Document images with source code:
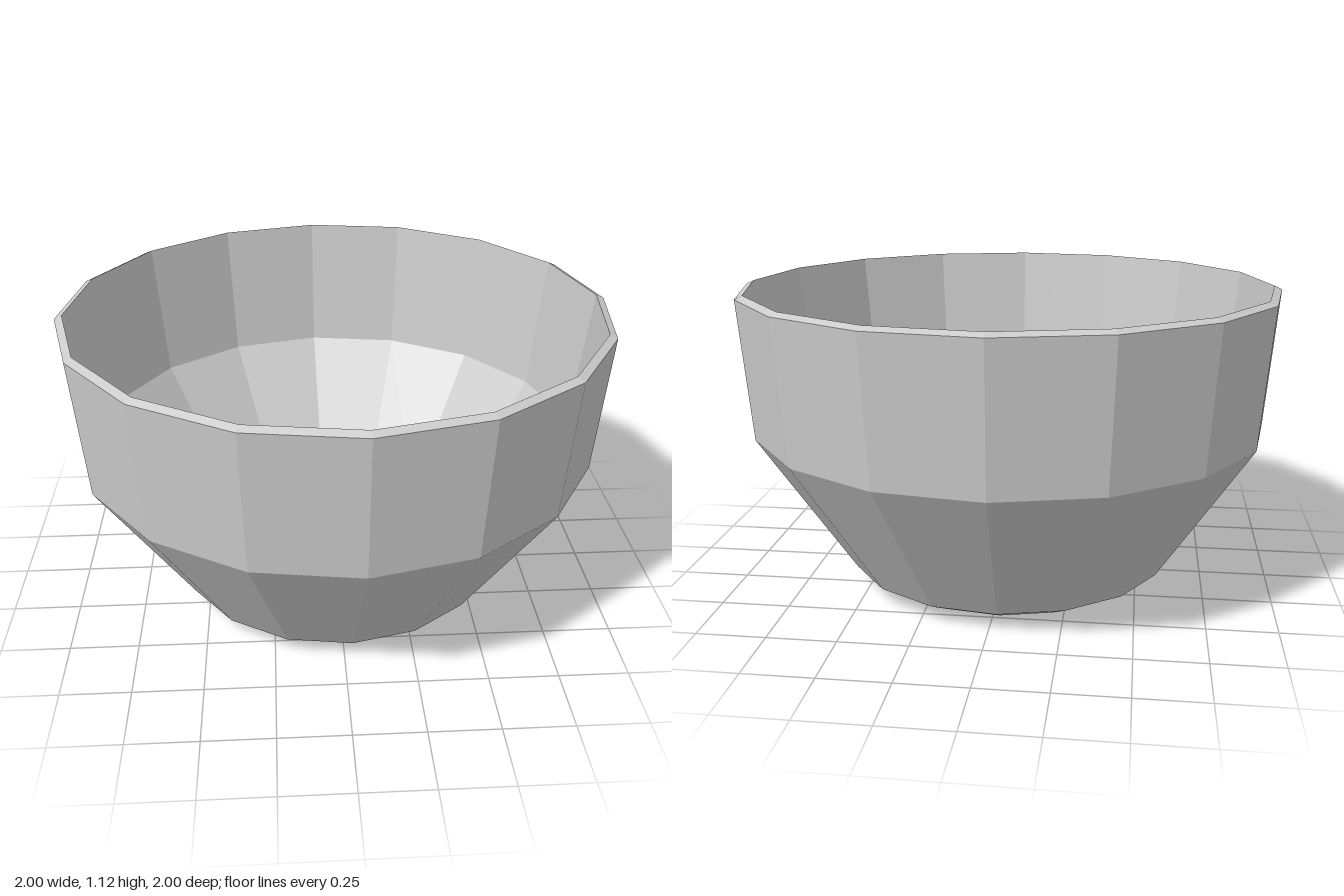
import * as THREE from 'three';

const SIDES = 16;
const TWIST = 0.049; // small turn of the facets about the vertical axis

export function createModel() {
  const group = new THREE.Group();
  group.name = 'bowl';

  // Closed section: underside, outer wall, sloped rim, inner wall, floor
  const profile = [
    [0, 0], [0.482, 0],
    [0.61, 0.065], [0.96, 0.6], [1.001, 1.11],
    [0.973, 1.123],
    [0.913, 0.61], [0.545, 0.075],
    [0, 0.075],
  ].map(([r, y]) => new THREE.Vector2(r, y));

  const bowl = new THREE.Mesh(
    new THREE.LatheGeometry(profile, SIDES, TWIST),
    new THREE.MeshStandardMaterial({ color: 0xcccccc, flatShading: true })
  );
  bowl.name = 'bowlShell';
  group.add(bowl);

  return group;
}
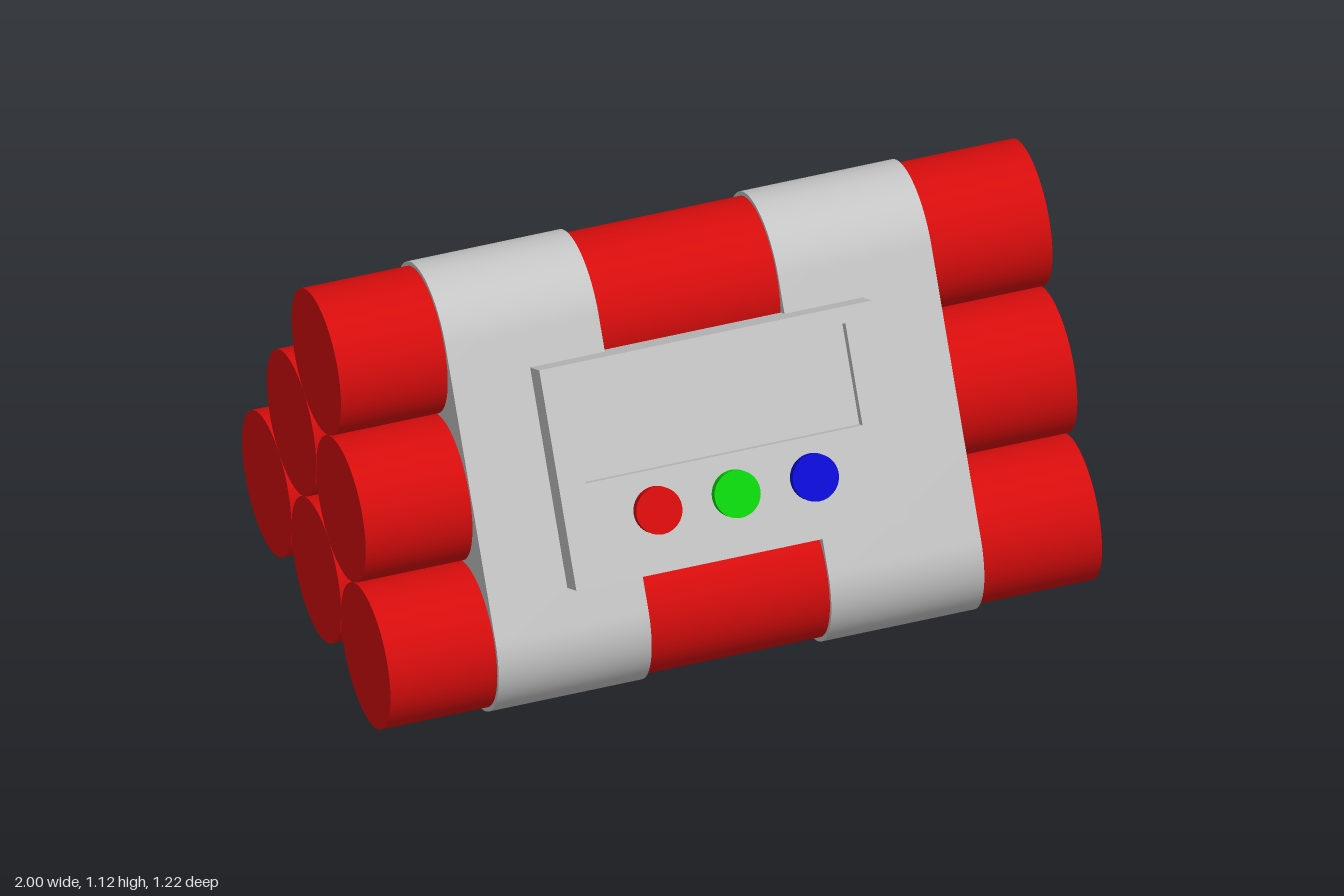
import * as THREE from 'three';
import { toCreasedNormals } from 'three/addons/utils/BufferGeometryUtils.js';

const RADIUS = 0.2;
const BASE_Y = 0.215;
const ROW = RADIUS * Math.sqrt(3);

const grey = new THREE.MeshStandardMaterial({ color: 0xcccccc });
const paint = (color) => new THREE.MeshStandardMaterial({ color });
const red = paint(0xdd0d0d);

function add(parent, name, geometry, material, x = 0, y = 0, z = 0) {
  const mesh = new THREE.Mesh(geometry, material);
  mesh.name = name;
  mesh.position.set(x, y, z);
  parent.add(mesh);
  return mesh;
}

// Rounded triangle wrapped around the three corner tubes
function strapGeometry(width) {
  const r = 0.212;
  const deg = Math.PI / 180;
  const outline = new THREE.Shape();
  outline.absarc(2 * RADIUS, BASE_Y, r, -90 * deg, 30 * deg);
  outline.absarc(0, BASE_Y + 2 * ROW, r, 30 * deg, 150 * deg);
  outline.absarc(-2 * RADIUS, BASE_Y, r, 150 * deg, 270 * deg);
  const geometry = new THREE.ExtrudeGeometry(outline, { depth: width, bevelEnabled: false, curveSegments: 20 });
  geometry.translate(0, 0, -width / 2);
  geometry.rotateY(Math.PI / 2);
  return toCreasedNormals(geometry, 0.5);
}

function rectangle(Type, x0, y0, x1, y1) {
  const path = new Type();
  path.moveTo(x0, y0);
  path.lineTo(x1, y0);
  path.lineTo(x1, y1);
  path.lineTo(x0, y1);
  path.closePath();
  return path;
}

// Panel box lying on the sloping front; local z = 0 is its outer face
function createPanel() {
  const panel = new THREE.Group();
  panel.name = 'controlPanel';
  const halfW = 0.4675, halfH = 0.3, thickness = 0.12, recess = 0.03;

  add(panel, 'panelBack', new THREE.BoxGeometry(2 * halfW, 2 * halfH, thickness - recess), grey,
    0, 0, -(thickness + recess) / 2);

  // Front plate with the sunken display window
  const plate = rectangle(THREE.Shape, -halfW, -halfH, halfW, halfH);
  plate.holes.push(rectangle(THREE.Path, -0.395, -0.023, 0.385, 0.255));
  add(panel, 'panelFront', new THREE.ExtrudeGeometry(plate, { depth: recess, bevelEnabled: false }), grey,
    0, 0, -recess);

  // Row of round buttons
  const button = new THREE.CylinderGeometry(0.064, 0.064, 0.036, 40);
  button.rotateX(Math.PI / 2);
  const buttons = [['redButton', 0xdd0d0d], ['greenButton', 0x0ddd0d], ['blueButton', 0x0d0ddd]];
  buttons.forEach(([name, color], i) => {
    add(panel, name, button, paint(color), -0.213 + i * 0.22, -0.131, 0.009);
  });

  panel.position.set(-0.0125, 0.71, 0.457);
  panel.rotation.x = -Math.PI / 6;
  return panel;
}

export function createModel() {
  const model = new THREE.Group();
  model.name = 'tubeBundle';

  // Pyramid of six tubes: rows of three, two and one
  const tube = new THREE.CylinderGeometry(RADIUS, RADIUS, 2, 64);
  tube.rotateZ(Math.PI / 2);
  for (let row = 0; row < 3; row++) {
    const count = 3 - row;
    for (let i = 0; i < count; i++) {
      const z = (i - (count - 1) / 2) * 2 * RADIUS;
      add(model, 'tube', tube, red, 0, BASE_Y + row * ROW, z);
    }
  }

  // Two wide straps
  const strap = strapGeometry(0.43);
  add(model, 'rightStrap', strap, grey, -0.485);
  add(model, 'leftStrap', strap, grey, 0.45);

  model.add(createPanel());
  return model;
}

• PROBLEM DETAILS:
What you should return is the exact text of every line from the top of the entries through the line with "outline.absarc(0, BASE_Y +", pictures removed.

• OUTPUT OF THE EXERCISE:
import * as THREE from 'three';

const SIDES = 16;
const TWIST = 0.049; // small turn of the facets about the vertical axis

export function createModel() {
  const group = new THREE.Group();
  group.name = 'bowl';

  // Closed section: underside, outer wall, sloped rim, inner wall, floor
  const profile = [
    [0, 0], [0.482, 0],
    [0.61, 0.065], [0.96, 0.6], [1.001, 1.11],
    [0.973, 1.123],
    [0.913, 0.61], [0.545, 0.075],
    [0, 0.075],
  ].map(([r, y]) => new THREE.Vector2(r, y));

  const bowl = new THREE.Mesh(
    new THREE.LatheGeometry(profile, SIDES, TWIST),
    new THREE.MeshStandardMaterial({ color: 0xcccccc, flatShading: true })
  );
  bowl.name = 'bowlShell';
  group.add(bowl);

  return group;
}
import * as THREE from 'three';
import { toCreasedNormals } from 'three/addons/utils/BufferGeometryUtils.js';

const RADIUS = 0.2;
const BASE_Y = 0.215;
const ROW = RADIUS * Math.sqrt(3);

const grey = new THREE.MeshStandardMaterial({ color: 0xcccccc });
const paint = (color) => new THREE.MeshStandardMaterial({ color });
const red = paint(0xdd0d0d);

function add(parent, name, geometry, material, x = 0, y = 0, z = 0) {
  const mesh = new THREE.Mesh(geometry, material);
  mesh.name = name;
  mesh.position.set(x, y, z);
  parent.add(mesh);
  return mesh;
}

// Rounded triangle wrapped around the three corner tubes
function strapGeometry(width) {
  const r = 0.212;
  const deg = Math.PI / 180;
  const outline = new THREE.Shape();
  outline.absarc(2 * RADIUS, BASE_Y, r, -90 * deg, 30 * deg);
  outline.absarc(0, BASE_Y + 2 * ROW, r, 30 * deg, 150 * deg);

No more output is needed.